DATA FOR PROCESSING:

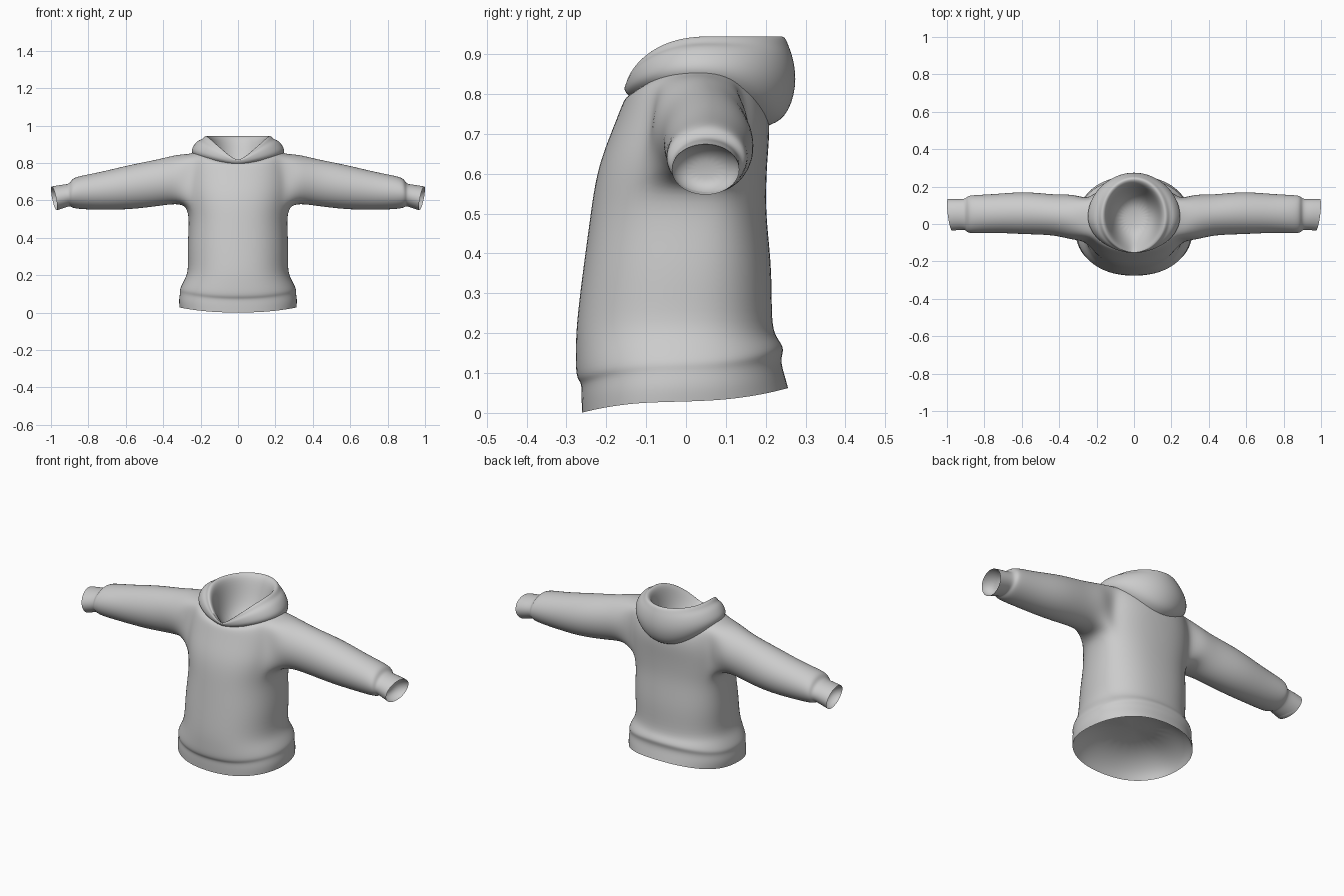
import bpy, bmesh
from math import sin, cos, pi, radians
from mathutils import Vector

cube = bpy.data.objects.get("Cube")
if cube:
    bpy.data.objects.remove(cube)

SEG = 24

grey = bpy.data.materials.new("grey fabric")
grey.use_nodes = True
colour = (0.6, 0.6, 0.6, 1)
grey.diffuse_color = colour
grey.node_tree.nodes["Principled BSDF"].inputs["Base Color"].default_value = colour


def power(v, p):
    return abs(v) ** p * (1 if v >= 0 else -1)


def ring(bm, front, half, back, z_front, z_side, z_back, square=1.0, vee=2):
    """Closed horizontal loop whose height differs at front, sides and back."""
    mid = min(.04, .13 * z_side - .03)  # the waist is widest further forward
    verts = []
    for i in range(SEG):
        c, s = cos(2 * pi * i / SEG), sin(2 * pi * i / SEG)
        reach, z_end, p = (mid - front, z_front, vee) if c > 0 else (back - mid, z_back, 2)
        verts.append(bm.verts.new((half * power(s, square),
                                   mid - reach * power(c, square),
                                   z_end + (z_side - z_end) * abs(s) ** p)))
    return verts


def skin(bm, a, b, skip=()):
    n = len(a)
    for i in range(n):
        if i not in skip:
            j = (i + 1) % n
            bm.faces.new((a[i], a[j], b[j], b[i]))


def lining(bm, loop, inward):
    """Close an opening with a hollow that curves inward from a crisp border."""
    crease = bm.edges.layers.float.get("crease_edge") or bm.edges.layers.float.new("crease_edge")
    centre = sum((v.co for v in loop), Vector()) / len(loop)
    last = loop
    for scale, depth in ((.95, .3), (.75, .7), (.4, .95)):
        inner = [bm.verts.new(centre + (v.co - centre) * scale + inward * depth) for v in loop]
        skin(bm, last, inner)
        last = inner
    bm.faces.new(last)
    for i, v in enumerate(loop):
        edge = bm.edges.get((v, loop[i - 1]))
        edge[crease] = 1
        edge.smooth = False


def finish(bm, name):
    bmesh.ops.recalc_face_normals(bm, faces=bm.faces)
    mesh = bpy.data.meshes.new(name)
    bm.to_mesh(mesh)
    bm.free()
    obj = bpy.data.objects.new(name, mesh)
    bpy.context.collection.objects.link(obj)
    mesh.materials.append(grey)
    for poly in mesh.polygons:
        poly.use_smooth = True
    sub = obj.modifiers.new("soft cloth", "SUBSURF")
    sub.levels = sub.render_levels = 2


# Torso: front y, half width, back y, then heights at front, side, back
torso = [
    (-.263, .315, .259, .000, .028, .063),
    (-.265, .320, .250, .045, .068, .095),
    (-.264, .311, .238, .076, .108, .135),
    (-.279, .316, .250, .086, .125, .160),
    (-.279, .292, .236, .150, .170, .182),
    (-.278, .266, .215, .220, .220, .210),
    (-.262, .274, .219, .350, .350, .350),
    (-.243, .262, .202, .490, .490, .490),
    (-.232, .275, .202, .570, .570, .570),
    (-.215, .285, .206, .640, .640, .640),
    (-.187, .285, .212, .710, .710, .710),
    (-.167, .275, .208, .760, .785, .760),
    (-.154, .255, .195, .792, .850, .790),
    (-.138, .225, .180, .798, .862, .760),
]
ARM_LOW, ARM_HIGH = 8, 12
bm = bmesh.new()
rings = [ring(bm, *r, square=0.87) for r in torso]
armholes = {4, 5, 6, 7, 16, 17, 18, 19}
for i in range(len(rings) - 1):
    skin(bm, rings[i], rings[i + 1], armholes if ARM_LOW <= i < ARM_HIGH else ())
lining(bm, rings[0], Vector((0, 0, .13)))

# Sleeves grow from the armhole edges: x, low y, high y, low z, high z
sleeve = [
    (.33, -.090, .164, .581, .848),
    (.42, -.060, .157, .568, .823),
    (.58, -.058, .178, .548, .793),
    (.74, -.048, .162, .547, .752),
    (.86, -.053, .157, .552, .731),
    (.89, -.049, .153, .561, .714),
    (.90, -.034, .135, .570, .688),
    (.93, -.032, .135, .562, .686),
    (.983, -.038, .136, .546, .676),
]
for side in (1, -1):
    hole = [(ARM_LOW, j) for j in range(4, 8)]
    hole += [(i, 8) for i in range(ARM_LOW, ARM_HIGH)]
    hole += [(ARM_HIGH, j) for j in range(8, 4, -1)]
    hole += [(i, 4) for i in range(ARM_HIGH, ARM_LOW, -1)]
    last = [rings[i][side * j % SEG] for i, j in hole]
    for x, y0, y1, z0, z1 in sleeve:
        loop = []
        for k in range(len(hole)):
            a = radians(225) + 2 * pi * k / len(hole)
            slant = .013 * sin(a) + .011 * cos(a) if x > .92 else 0
            loop.append(bm.verts.new((side * (x + slant),
                                      (y0 + y1) / 2 + (y1 - y0) / 2 * cos(a),
                                      (z0 + z1) / 2 + (z1 - z0) / 2 * sin(a))))
        skin(bm, last, loop)
        last = loop
    lining(bm, last, Vector((-side * .06, 0, 0)))
finish(bm, "sweater_body")

# Hood: draped outside, folded rim, then a bowl inside
hood = [
    (-.135, .235, .200, .785, .835, .715),
    (-.151, .250, .255, .795, .855, .735),
    (-.155, .250, .282, .802, .882, .820),
    (-.158, .218, .272, .806, .924, .890),
    (-.154, .192, .258, .808, .926, .925),
    (-.156, .175, .248, .810, .952, .952),
    (-.140, .150, .215, .800, .937, .932),
    (-.118, .135, .190, .785, .860, .850),
    (-.080, .110, .150, .750, .770, .760),
    (-.030, .060, .090, .720, .720, .720),
]
bm = bmesh.new()
rings = [ring(bm, *r, vee=1.08) for r in hood]
for a, b in zip(rings, rings[1:]):
    skin(bm, a, b)
bm.faces.new(rings[-1])
finish(bm, "hood")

TASK GOAL: Copy the entries above exactly, but only from the line holding "hole = [(ARM_LOW, j)" through the line holding "last = [rings[i][side", both included.

EXERCISE ANSWER:
    hole = [(ARM_LOW, j) for j in range(4, 8)]
    hole += [(i, 8) for i in range(ARM_LOW, ARM_HIGH)]
    hole += [(ARM_HIGH, j) for j in range(8, 4, -1)]
    hole += [(i, 4) for i in range(ARM_HIGH, ARM_LOW, -1)]
    last = [rings[i][side * j % SEG] for i, j in hole]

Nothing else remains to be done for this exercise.